An FHA Loan For Mixed-Use Property-Owners
An FHA Loan For Mixed-Use Property-Owners

Reverse Mortgages on Mixed-use Properties

This one is simple, you can get a reverse mortgage only on a 2-unit property and you cannot own more than one other property.

3 And 4-Unit Mixed-Use Properties and FHA Loans

When insuring a 3 or 4-unit property, the FHA wants them to pay for themselves. It requires, in other words, that they meet its self-sufficiency rule.

The self-sufficiency rules says that if all units were rented at market level, 75% of the rents must cover PITI. PITI stands for principal, interest, mortgage insurance, property insurance and property taxes.

If you have a 4 2-bedroom units in your building with a market rent of , say, $1,000/unit, then your principal, interest, mortgage insurance, property insurance, property taxes cannot be higher than $3,000.

FHA Mixed-Use Property Refinancing

The FHA loans are for residential properties. The FHA would like the loan to be based only on the value of the residential part of the mixed-use property.

In real life, I’ve seen that rule enforced when it comes to refinancing, I have not seen it when it comes to purchases.

You may have a 3-unit property that you purchased for $487,000 last year and you’ve made improvements but the appraiser comes in with a value of $320,000. That happens because the lender instructed to only consider the value of the residential units. And there is nothing you can do about that.

Well, not with that lender. You could try to find one that does not go by that rule.

Conclusion

Yes, there an FHA loan for mixed-use property owners is possible, under some circumstance. And, if you pay attention to the items mentioned above, you should not have a harder time than getting an FHA loan for any other type of property.

2 COMMENTS

  1. Was recently denied by a national reverse mortgage company for two reasons. One, related to mixed use, makes little sense: It’s because, of all things, my commercial space is being used as, well, a commercial space (a small professional office that represents about 30% of total floor space). They made that determination based on “their guidelines,” though not sure if that means their own internal guidelines or if it is a misconstruance of the FHA guidelines.
    The second reason, related to the property’s Legal Non-Conforming designation, is more understandable. The predominantly residential property is located in what’s currently a commercial/retail zone, but was built at a time when the zoning was residential — so consequently it was grandfathered in with LNC status as a residence. Their concern is that the property would lose its LNC standing in the event that there was significant residential damage (amounting to 75% of more of the residential value) — even though the county planning department has issued a letter that officially confirms that the residential portion could be fully rebuilt with an approved minor use permit. The sticking point here is the minor use permit. The underwriters point out that there is no guarantee if would be approved. Good point, and one I could accept, but what would be the odds, and what other facts or facets might be worth considering? Even though the planning supervisor encouraged them to share any concerns or questions with her, they did not seem to find it worth a phone call to check out the validity of their concerns.

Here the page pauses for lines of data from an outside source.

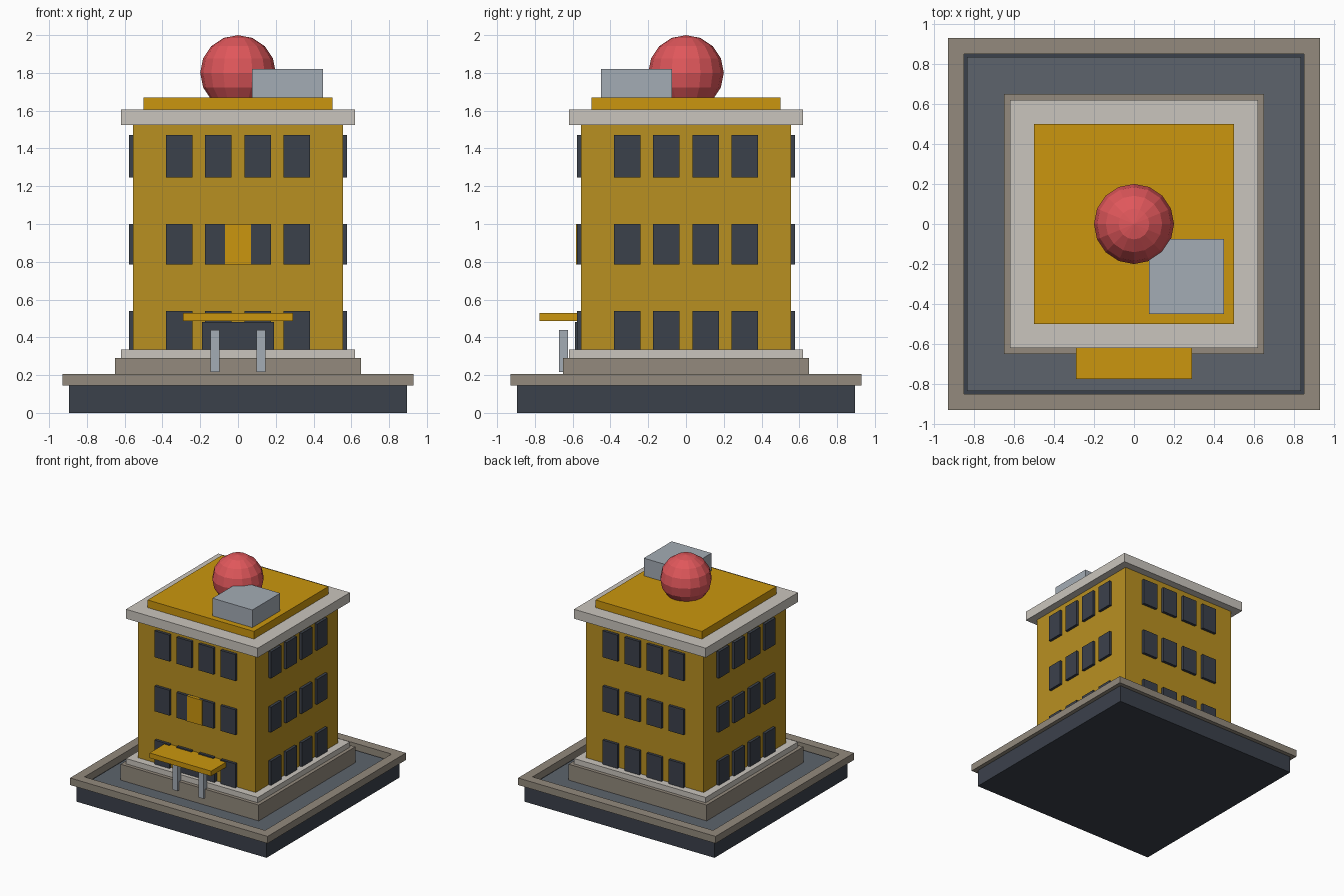
import bpy
import bmesh
from mathutils import Matrix, Vector

cube = bpy.data.objects.get("Cube")
if cube:
    bpy.data.objects.remove(cube, do_unlink=True)


def linear(c):
    c /= 255
    return c / 12.92 if c < 0.04045 else ((c + 0.055) / 1.055) ** 2.4


def material(name, *rgb):
    m = bpy.data.materials.new(name)
    m.use_nodes = True
    colour = [linear(c) for c in rgb] + [1]
    m.diffuse_color = colour
    m.node_tree.nodes["Principled BSDF"].inputs["Base Color"].default_value = colour
    return m


ochre = material("ochre wall", 185, 144, 33)
gold = material("gold trim", 203, 150, 14)
dark = material("dark slate", 59, 65, 75)
pale = material("pale stone", 202, 197, 189)
stone = material("brown stone", 147, 138, 125)
paving = material("grey paving", 93, 100, 108)
metal = material("light metal", 164, 172, 181)
red = material("red", 224, 87, 91)


def finish(name, bm, mat):
    bmesh.ops.recalc_face_normals(bm, faces=bm.faces)
    mesh = bpy.data.meshes.new(name)
    bm.to_mesh(mesh)
    bm.free()
    mesh.materials.append(mat)
    obj = bpy.data.objects.new(name, mesh)
    bpy.context.collection.objects.link(obj)
    return obj


def add_box(bm, x, y, z, turn=Matrix()):
    """Box from (low, high) ranges, optionally turned about the z axis."""
    low, high = Vector((x[0], y[0], z[0])), Vector((x[1], y[1], z[1]))
    place = Matrix.Translation((low + high) / 2) @ Matrix.Diagonal((*(high - low), 1))
    bmesh.ops.create_cube(bm, size=1, matrix=turn @ place)


def box(name, x, y, z, mat):
    bm = bmesh.new()
    add_box(bm, x, y, z)
    return finish(name, bm, mat)


def slab(name, half, bottom, top, mat):
    return box(name, (-half, half), (-half, half), (bottom, top), mat)


# Ground: slab, raised kerb ring and paving
slab("base_slab", 0.895, 0, 0.145, dark)
bm = bmesh.new()
corners = [(-1, -1), (1, -1), (1, 1), (-1, 1)]
outer, inner = ([bm.verts.new((x * r, y * r, 0.145)) for x, y in corners]
                for r in (0.93, 0.85))
for i in range(4):
    j = (i + 1) % 4
    bm.faces.new((outer[i], outer[j], inner[j], inner[i]))
ring = bmesh.ops.extrude_face_region(bm, geom=bm.faces[:], use_keep_orig=True)
bmesh.ops.translate(bm, vec=(0, 0, 0.06),
                    verts=[v for v in ring["geom"] if isinstance(v, bmesh.types.BMVert)])
finish("kerb", bm, stone)
slab("paving", 0.835, 0.14, 0.155, paving)

# Building: steps, body, cornice and roof
slab("plinth", 0.65, 0.15, 0.29, stone)
slab("upper_step", 0.62, 0.29, 0.335, pale)
slab("body", 0.555, 0.335, 1.525, ochre)
slab("cornice", 0.62, 1.525, 1.605, pale)
slab("roof", 0.5, 1.605, 1.67, gold)

# Windows: three rows of four on every side
rows = [(0.335, 0.54), (0.785, 1.0), (1.245, 1.47)]
for side, degrees in (("front", 0), ("left", 90), ("back", 180), ("right", 270)):
    turn = Matrix.Rotation(degrees * 0.0174533, 4, "Z")
    bm = bmesh.new()
    for z in rows:
        for x in (-0.31, -0.104, 0.104, 0.31):
            add_box(bm, (x - 0.07, x + 0.07), (-0.578, -0.55), z, turn)
    finish(side + "_windows", bm, dark)

# Entrance: door, panel above it, canopy and posts
box("door", (-0.19, 0.19), (-0.588, -0.55), (0.335, 0.48), dark)
box("front_panel", (-0.07, 0.07), (-0.583, -0.55), (0.785, 1.0), gold)
box("canopy", (-0.29, 0.29), (-0.775, -0.555), (0.487, 0.53), gold)
for name, x in (("left_post", 0.122), ("right_post", -0.122)):
    box(name, (x - 0.024, x + 0.024), (-0.672, -0.624), (0.217, 0.44), metal)

# Rooftop: plant box and faceted ball
box("rooftop_unit", (0.075, 0.45), (-0.45, -0.075), (1.67, 1.82), metal)
bm = bmesh.new()
bmesh.ops.create_uvsphere(bm, u_segments=16, v_segments=8, radius=0.2,
                          matrix=Matrix.Translation((0, 0, 1.8)))
finish("roof_ball", bm, red)
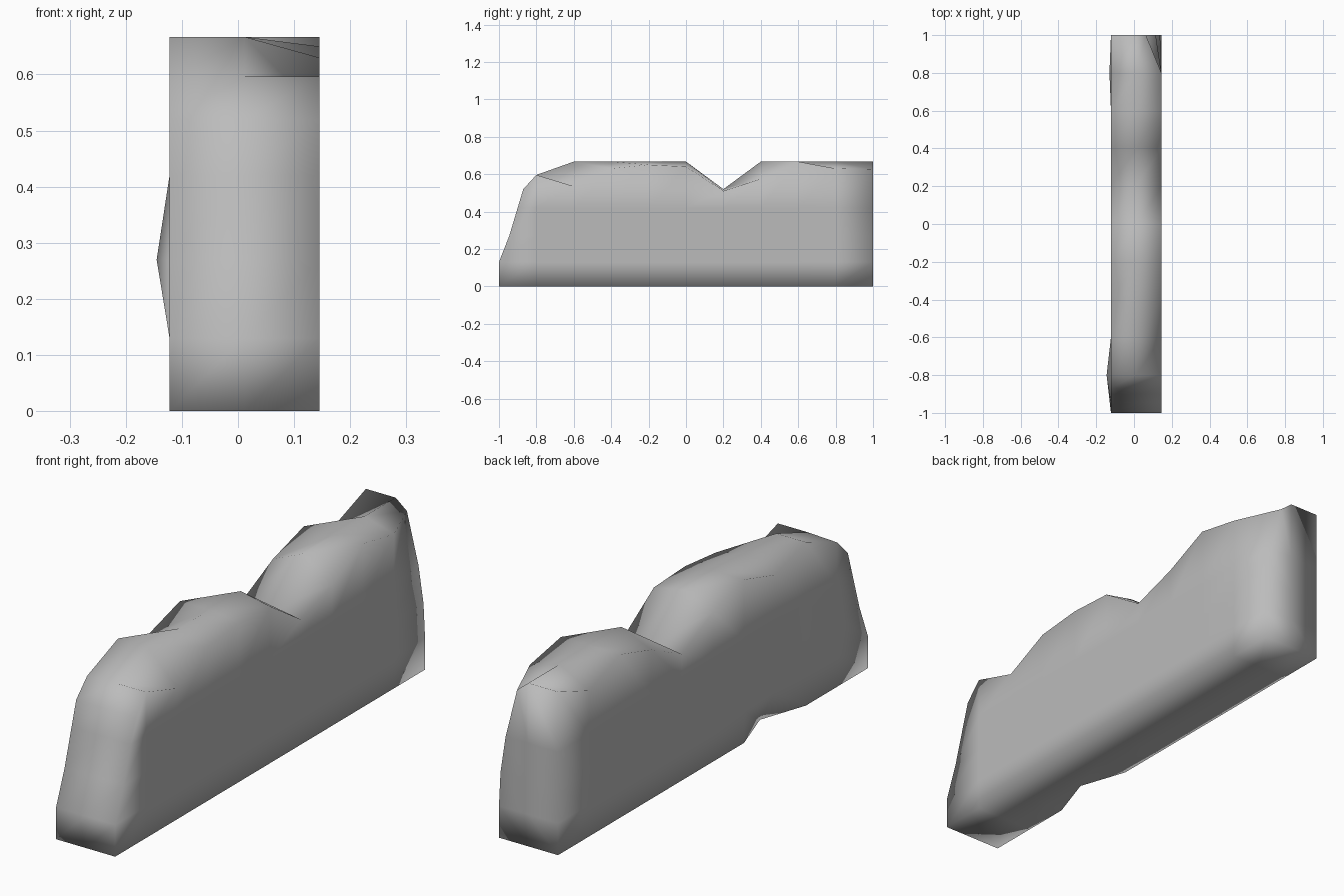
import bpy, bmesh

cube = bpy.data.objects.get("Cube")
if cube:
    bpy.data.objects.remove(cube, do_unlink=True)

grey = bpy.data.materials.new("plain_grey")
grey.use_nodes = True
COLOUR = (0.5, 0.5, 0.5, 1)
grey.diffuse_color = COLOUR
grey.node_tree.nodes["Principled BSDF"].inputs["Base Color"].default_value = COLOUR

# Wall layout: sections along y, rows in height, three lines across x
ACROSS = (-0.122, 0.012, 0.145)
ROWS = (0, 0.13, 0.27, 0.42)
TOP = len(ROWS)
LAST = 10
# Ridge heights of each line, from front to back
RIDGE = (
    (0.52, 0.59, 0.667, 0.61, 0.667, 0.61, 0.515, 0.61, 0.667, 0.596, 0.667),
    (0.52, 0.596, 0.667, 0.667, 0.667, 0.667, 0.52, 0.667, 0.667, 0.667, 0.667),
    (0.52, 0.596, 0.535, 0.63, 0.65, 0.64, 0.51, 0.575, 0.667, 0.63, 0.626),
)
FRONT_SLOPE = (-1, -1, -0.945, -0.9, -0.87)
BACK_CORNER = (0.145, 0.145, 0.138, 0.115, 0.063)
# Dents and bulges on the right side, by (section, row)
RIGHT_SIDE = {(1, 2): -0.145, (3, 0): -0.054, (9, 2): -0.13}


def point(i, j, k):
    x, y = ACROSS[i], -1 + 0.2 * j
    z = RIDGE[i][j] if k == TOP else ROWS[k]
    if j == 0:
        y = FRONT_SLOPE[k]
    if j == LAST and i == 2:
        x = BACK_CORNER[k]
    if i == 0:
        x = RIGHT_SIDE.get((j, k), x)
    return x, y, z


bm = bmesh.new()
verts = {}


def quad(*corners):
    for c in corners:
        if c not in verts:
            verts[c] = bm.verts.new(point(*c))
    bm.faces.new([verts[c] for c in corners])


# Long sides
for j in range(LAST):
    for k in range(TOP):
        for i in (0, 2):
            quad((i, j, k), (i, j + 1, k), (i, j + 1, k + 1), (i, j, k + 1))
# Top and base
for i in range(2):
    for j in range(LAST):
        for k in (0, TOP):
            quad((i, j, k), (i + 1, j, k), (i + 1, j + 1, k), (i, j + 1, k))
    # Front and back ends
    for k in range(TOP):
        for j in (0, LAST):
            quad((i, j, k), (i + 1, j, k), (i + 1, j, k + 1), (i, j, k + 1))

bmesh.ops.recalc_face_normals(bm, faces=bm.faces)
for f in bm.faces:
    f.smooth = True
mesh = bpy.data.meshes.new("notched_wall")
bm.to_mesh(mesh)
bm.free()
mesh.materials.append(grey)
wall = bpy.data.objects.new("notched_wall", mesh)
bpy.context.collection.objects.link(wall)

    • The FHA requires that the residential part of the business be 51% or more and that the commercial use not interfere with the residential use.

      Lenders do not have to go with that. They can add restrictions, called overlays.

      So, just because the FHA does not object to something does not mean that a particular lender will not.

      The best way is to approach brokers, give them the part of the zoning rules regarding rebuilding, and have them approach their lenders, maybe one of them does not mind the minor use permit requirement.

LEAVE A REPLY

Please enter your comment!
Please enter your name here